RECORDED INFORMATION -
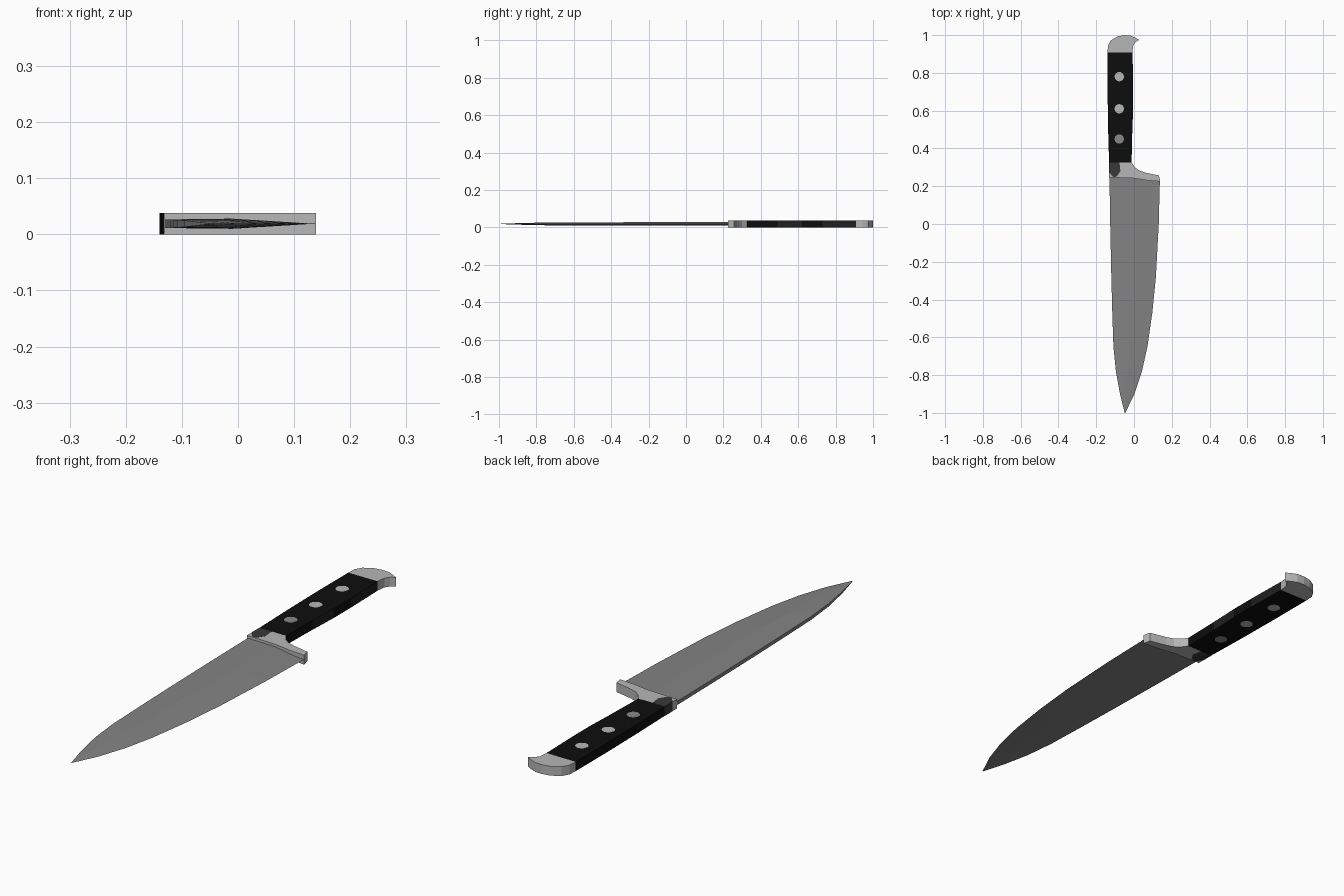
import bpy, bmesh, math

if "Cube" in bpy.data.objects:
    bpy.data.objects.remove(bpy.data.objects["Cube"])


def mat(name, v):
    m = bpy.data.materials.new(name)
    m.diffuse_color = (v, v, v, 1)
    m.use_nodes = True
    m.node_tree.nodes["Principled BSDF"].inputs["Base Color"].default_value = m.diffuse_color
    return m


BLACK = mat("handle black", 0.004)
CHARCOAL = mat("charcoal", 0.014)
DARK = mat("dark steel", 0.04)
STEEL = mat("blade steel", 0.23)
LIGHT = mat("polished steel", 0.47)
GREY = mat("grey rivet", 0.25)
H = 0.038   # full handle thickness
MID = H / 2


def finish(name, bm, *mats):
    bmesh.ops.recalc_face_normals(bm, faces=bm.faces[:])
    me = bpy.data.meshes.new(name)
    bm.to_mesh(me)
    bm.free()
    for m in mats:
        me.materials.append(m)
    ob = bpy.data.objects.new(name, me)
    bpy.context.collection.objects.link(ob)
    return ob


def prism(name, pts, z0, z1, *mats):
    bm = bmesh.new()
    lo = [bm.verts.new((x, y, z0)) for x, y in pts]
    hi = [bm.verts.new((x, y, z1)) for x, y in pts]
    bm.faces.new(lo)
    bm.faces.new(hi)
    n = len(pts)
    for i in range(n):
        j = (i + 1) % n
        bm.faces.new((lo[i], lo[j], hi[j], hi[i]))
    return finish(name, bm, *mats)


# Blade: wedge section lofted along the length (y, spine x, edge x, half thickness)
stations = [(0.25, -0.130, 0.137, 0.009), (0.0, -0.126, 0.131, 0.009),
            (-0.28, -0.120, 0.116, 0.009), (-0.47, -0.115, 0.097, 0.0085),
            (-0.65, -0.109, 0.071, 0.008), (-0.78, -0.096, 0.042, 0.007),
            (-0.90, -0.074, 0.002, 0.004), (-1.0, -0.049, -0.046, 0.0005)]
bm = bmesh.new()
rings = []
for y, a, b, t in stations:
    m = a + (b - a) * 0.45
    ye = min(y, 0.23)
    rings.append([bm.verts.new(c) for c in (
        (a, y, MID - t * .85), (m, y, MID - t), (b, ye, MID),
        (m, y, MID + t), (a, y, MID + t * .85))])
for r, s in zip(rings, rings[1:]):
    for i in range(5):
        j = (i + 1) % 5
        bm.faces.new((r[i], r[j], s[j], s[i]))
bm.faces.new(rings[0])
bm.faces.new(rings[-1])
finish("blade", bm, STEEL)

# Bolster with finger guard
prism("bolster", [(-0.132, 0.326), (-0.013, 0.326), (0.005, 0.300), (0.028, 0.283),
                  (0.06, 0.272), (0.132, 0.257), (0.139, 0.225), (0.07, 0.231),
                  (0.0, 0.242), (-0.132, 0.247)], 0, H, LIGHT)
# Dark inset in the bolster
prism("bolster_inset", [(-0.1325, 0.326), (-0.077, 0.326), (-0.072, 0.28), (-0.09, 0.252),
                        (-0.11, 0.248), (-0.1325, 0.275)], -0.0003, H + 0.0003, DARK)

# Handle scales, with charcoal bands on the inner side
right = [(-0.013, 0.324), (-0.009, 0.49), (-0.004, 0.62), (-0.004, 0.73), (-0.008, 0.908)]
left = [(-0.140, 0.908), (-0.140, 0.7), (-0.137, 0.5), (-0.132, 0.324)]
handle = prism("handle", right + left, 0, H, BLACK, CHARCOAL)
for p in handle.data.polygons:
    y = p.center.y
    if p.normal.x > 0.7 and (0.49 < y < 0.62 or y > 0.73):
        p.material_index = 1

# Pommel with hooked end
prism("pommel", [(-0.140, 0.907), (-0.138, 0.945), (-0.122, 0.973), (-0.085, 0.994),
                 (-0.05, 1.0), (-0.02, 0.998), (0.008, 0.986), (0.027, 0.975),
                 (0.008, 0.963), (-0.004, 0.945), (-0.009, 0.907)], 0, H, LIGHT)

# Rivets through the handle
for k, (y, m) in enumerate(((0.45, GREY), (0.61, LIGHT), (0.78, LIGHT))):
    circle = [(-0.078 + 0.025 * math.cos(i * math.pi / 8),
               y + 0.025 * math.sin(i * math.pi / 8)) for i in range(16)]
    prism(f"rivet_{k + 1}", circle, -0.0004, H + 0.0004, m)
...
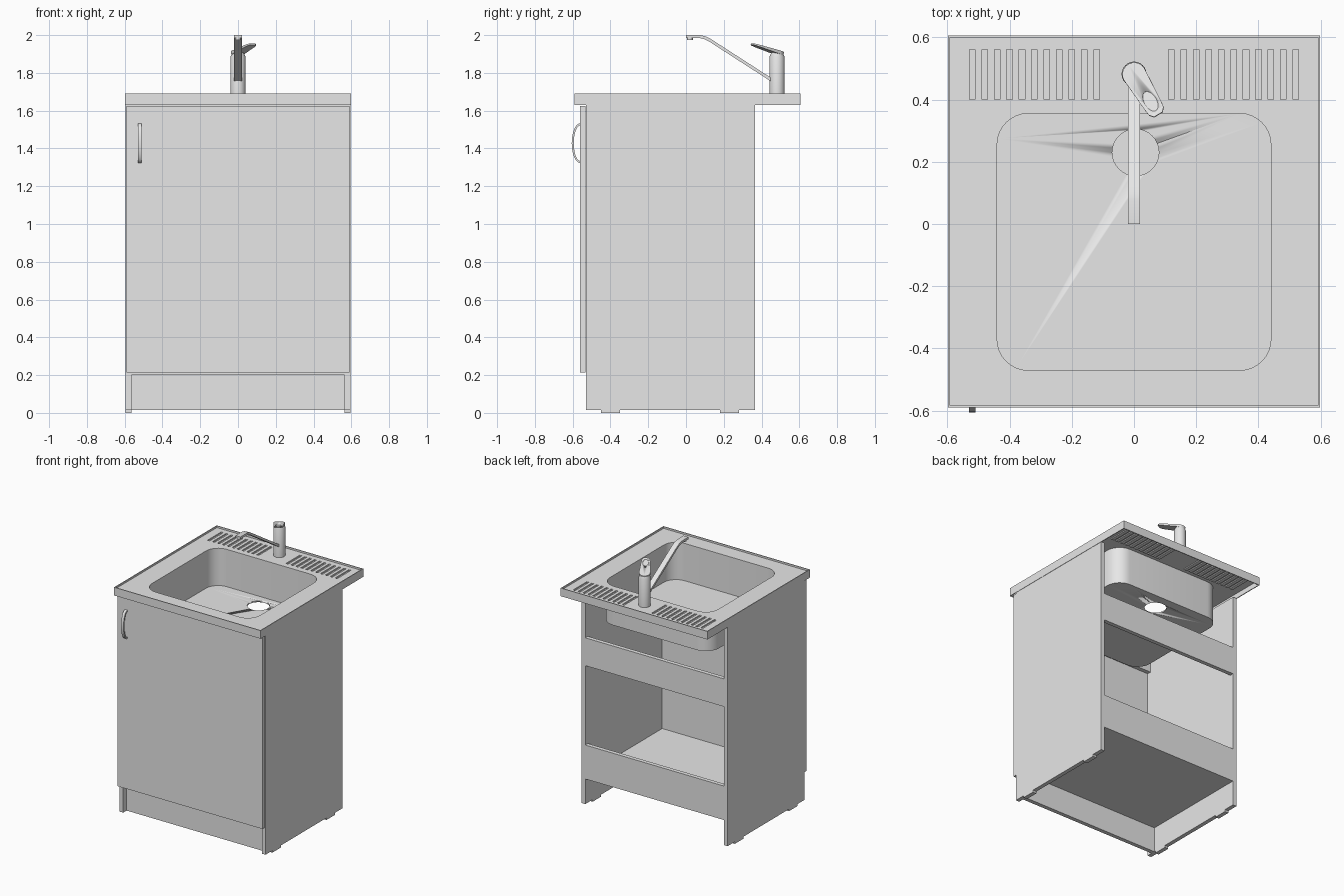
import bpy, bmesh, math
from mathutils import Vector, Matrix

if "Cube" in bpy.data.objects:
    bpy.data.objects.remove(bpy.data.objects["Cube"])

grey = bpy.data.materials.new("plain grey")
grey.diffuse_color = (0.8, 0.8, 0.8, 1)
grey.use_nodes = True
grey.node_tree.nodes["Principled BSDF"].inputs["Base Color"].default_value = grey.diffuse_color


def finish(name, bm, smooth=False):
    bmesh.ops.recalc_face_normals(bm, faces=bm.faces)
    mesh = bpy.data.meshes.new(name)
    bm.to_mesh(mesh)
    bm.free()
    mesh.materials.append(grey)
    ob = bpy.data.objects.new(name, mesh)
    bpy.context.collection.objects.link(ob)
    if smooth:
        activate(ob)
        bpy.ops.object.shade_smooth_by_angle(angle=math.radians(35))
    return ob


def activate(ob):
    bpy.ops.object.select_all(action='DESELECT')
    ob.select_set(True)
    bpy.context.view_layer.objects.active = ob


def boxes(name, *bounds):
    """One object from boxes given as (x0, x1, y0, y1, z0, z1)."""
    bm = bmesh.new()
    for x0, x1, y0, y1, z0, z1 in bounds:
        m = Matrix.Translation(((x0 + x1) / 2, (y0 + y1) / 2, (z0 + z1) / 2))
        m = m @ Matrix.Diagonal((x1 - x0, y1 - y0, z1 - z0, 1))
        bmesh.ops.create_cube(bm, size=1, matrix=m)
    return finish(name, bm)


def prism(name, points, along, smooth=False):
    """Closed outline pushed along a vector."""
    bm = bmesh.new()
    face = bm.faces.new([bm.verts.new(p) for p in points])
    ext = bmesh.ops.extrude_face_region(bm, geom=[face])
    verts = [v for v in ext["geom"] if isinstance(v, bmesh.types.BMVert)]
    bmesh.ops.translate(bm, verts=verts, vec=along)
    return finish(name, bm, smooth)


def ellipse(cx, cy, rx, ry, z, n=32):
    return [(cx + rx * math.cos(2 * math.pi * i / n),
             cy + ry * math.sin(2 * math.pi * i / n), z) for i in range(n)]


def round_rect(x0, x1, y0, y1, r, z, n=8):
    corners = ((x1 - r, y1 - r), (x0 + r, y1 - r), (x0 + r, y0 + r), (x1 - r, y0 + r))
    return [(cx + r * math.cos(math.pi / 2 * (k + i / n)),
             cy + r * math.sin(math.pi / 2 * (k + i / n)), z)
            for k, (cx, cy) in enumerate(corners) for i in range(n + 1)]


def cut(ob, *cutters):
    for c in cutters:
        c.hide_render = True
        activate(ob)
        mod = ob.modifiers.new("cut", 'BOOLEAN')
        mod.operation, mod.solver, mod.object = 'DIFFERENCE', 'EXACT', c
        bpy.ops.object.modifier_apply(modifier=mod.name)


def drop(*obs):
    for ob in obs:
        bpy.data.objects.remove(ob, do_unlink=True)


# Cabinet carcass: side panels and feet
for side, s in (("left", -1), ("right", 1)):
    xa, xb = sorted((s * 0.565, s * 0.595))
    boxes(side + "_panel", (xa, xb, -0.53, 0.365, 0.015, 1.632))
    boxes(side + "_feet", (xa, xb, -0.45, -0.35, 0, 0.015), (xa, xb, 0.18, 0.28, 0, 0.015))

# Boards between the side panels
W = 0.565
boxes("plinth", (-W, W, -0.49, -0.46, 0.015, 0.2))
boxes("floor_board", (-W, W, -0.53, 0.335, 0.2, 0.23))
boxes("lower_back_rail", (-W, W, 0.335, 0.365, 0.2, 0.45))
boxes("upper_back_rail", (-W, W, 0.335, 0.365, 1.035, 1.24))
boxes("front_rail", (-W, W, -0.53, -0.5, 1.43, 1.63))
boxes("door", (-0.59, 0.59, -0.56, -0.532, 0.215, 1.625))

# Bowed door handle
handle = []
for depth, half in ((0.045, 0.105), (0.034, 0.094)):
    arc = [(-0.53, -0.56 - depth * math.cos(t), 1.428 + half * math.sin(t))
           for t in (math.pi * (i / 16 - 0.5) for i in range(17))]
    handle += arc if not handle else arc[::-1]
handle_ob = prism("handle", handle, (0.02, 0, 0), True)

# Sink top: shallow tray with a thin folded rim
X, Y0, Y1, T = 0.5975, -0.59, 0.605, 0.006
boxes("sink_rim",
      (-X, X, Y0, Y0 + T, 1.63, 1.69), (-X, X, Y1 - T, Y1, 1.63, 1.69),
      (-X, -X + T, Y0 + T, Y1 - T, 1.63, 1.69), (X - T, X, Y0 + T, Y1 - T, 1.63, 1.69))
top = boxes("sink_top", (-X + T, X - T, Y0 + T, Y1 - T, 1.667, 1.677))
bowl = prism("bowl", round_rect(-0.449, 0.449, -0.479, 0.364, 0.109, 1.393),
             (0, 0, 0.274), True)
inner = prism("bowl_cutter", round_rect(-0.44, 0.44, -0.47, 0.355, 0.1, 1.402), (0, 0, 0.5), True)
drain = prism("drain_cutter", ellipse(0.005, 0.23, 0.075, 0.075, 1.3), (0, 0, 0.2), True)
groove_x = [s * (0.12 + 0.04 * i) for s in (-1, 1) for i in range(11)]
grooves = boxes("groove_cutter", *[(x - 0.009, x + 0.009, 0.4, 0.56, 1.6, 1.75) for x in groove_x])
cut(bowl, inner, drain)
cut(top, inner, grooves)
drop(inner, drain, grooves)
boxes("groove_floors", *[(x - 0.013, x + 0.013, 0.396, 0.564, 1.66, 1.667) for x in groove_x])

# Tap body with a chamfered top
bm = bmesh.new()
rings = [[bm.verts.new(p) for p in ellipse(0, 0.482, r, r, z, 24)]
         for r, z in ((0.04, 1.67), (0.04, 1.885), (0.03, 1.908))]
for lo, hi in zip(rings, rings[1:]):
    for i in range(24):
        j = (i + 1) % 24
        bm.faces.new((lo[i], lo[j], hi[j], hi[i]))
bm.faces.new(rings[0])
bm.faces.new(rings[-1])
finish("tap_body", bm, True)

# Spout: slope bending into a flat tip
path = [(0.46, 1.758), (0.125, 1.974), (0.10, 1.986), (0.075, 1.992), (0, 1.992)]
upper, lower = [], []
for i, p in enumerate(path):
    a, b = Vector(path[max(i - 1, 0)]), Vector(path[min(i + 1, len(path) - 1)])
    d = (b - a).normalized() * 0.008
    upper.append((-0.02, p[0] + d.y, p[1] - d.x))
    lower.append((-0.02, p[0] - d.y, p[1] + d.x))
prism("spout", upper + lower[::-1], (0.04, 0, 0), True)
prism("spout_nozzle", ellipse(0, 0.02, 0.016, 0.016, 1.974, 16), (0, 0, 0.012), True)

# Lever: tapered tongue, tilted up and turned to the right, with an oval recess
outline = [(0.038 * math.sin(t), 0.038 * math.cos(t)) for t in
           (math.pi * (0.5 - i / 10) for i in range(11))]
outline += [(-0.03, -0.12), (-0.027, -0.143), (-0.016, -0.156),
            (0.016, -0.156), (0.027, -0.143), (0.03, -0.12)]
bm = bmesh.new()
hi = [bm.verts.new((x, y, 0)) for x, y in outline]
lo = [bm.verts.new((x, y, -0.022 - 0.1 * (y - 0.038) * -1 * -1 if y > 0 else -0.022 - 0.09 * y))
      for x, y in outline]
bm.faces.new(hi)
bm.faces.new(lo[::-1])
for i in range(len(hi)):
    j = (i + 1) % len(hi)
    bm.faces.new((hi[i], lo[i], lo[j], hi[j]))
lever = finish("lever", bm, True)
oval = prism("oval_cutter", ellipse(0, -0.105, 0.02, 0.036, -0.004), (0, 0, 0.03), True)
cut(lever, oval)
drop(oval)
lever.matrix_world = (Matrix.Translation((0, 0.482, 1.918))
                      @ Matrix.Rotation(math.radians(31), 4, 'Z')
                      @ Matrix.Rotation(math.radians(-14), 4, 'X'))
---
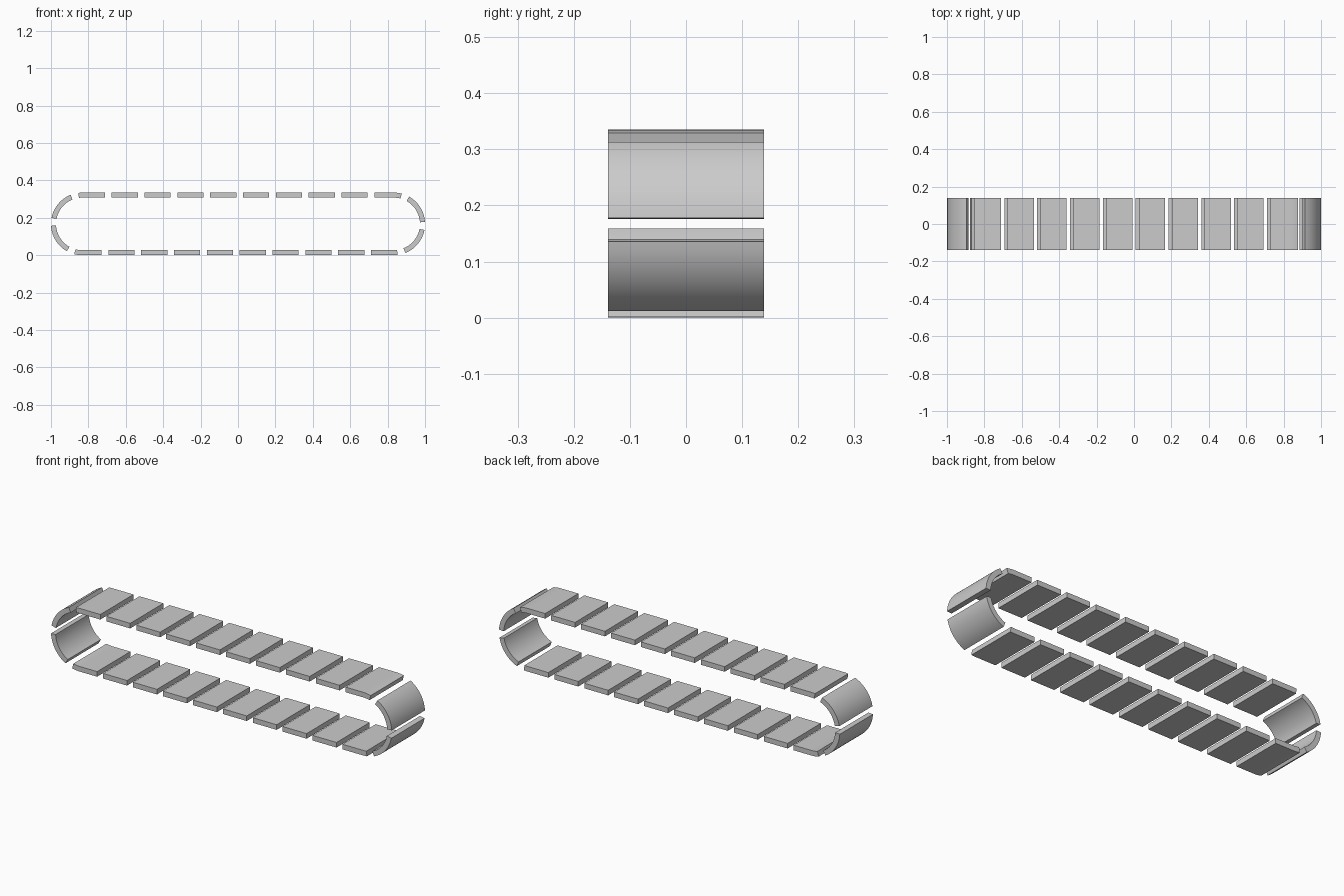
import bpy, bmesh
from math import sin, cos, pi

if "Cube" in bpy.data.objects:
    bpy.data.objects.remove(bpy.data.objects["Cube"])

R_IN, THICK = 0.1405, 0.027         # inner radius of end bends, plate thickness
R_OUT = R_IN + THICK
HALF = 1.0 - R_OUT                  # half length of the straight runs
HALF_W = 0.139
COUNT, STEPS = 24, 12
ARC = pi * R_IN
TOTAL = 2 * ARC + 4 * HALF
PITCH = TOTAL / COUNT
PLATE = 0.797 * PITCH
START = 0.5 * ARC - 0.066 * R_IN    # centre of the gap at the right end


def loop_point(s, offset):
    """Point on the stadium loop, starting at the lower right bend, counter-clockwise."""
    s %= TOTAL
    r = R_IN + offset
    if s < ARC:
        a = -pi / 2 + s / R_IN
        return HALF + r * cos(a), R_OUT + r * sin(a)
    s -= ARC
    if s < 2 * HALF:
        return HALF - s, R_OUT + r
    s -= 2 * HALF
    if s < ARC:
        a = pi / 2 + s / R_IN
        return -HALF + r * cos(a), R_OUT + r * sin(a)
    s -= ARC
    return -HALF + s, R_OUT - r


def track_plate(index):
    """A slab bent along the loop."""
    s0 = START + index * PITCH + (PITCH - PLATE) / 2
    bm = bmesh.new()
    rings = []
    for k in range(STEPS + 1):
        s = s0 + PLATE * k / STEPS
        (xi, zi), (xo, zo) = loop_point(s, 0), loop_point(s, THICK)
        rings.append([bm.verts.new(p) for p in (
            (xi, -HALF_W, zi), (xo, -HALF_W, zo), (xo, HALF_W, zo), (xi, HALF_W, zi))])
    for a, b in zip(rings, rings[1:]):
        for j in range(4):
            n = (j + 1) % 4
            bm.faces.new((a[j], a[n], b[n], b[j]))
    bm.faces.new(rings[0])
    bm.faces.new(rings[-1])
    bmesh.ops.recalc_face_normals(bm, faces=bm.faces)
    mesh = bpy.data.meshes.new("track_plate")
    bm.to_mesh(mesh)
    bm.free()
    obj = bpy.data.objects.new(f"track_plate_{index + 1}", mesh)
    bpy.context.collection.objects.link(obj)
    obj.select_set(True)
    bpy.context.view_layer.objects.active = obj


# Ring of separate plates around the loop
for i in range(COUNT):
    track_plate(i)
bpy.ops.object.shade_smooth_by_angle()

AIM OF THE TASK - The answer must be every line of the data that contains the word "mats".

ANSWER FOR THE TASK -
def finish(name, bm, *mats):
    for m in mats:
def prism(name, pts, z0, z1, *mats):
    return finish(name, bm, *mats)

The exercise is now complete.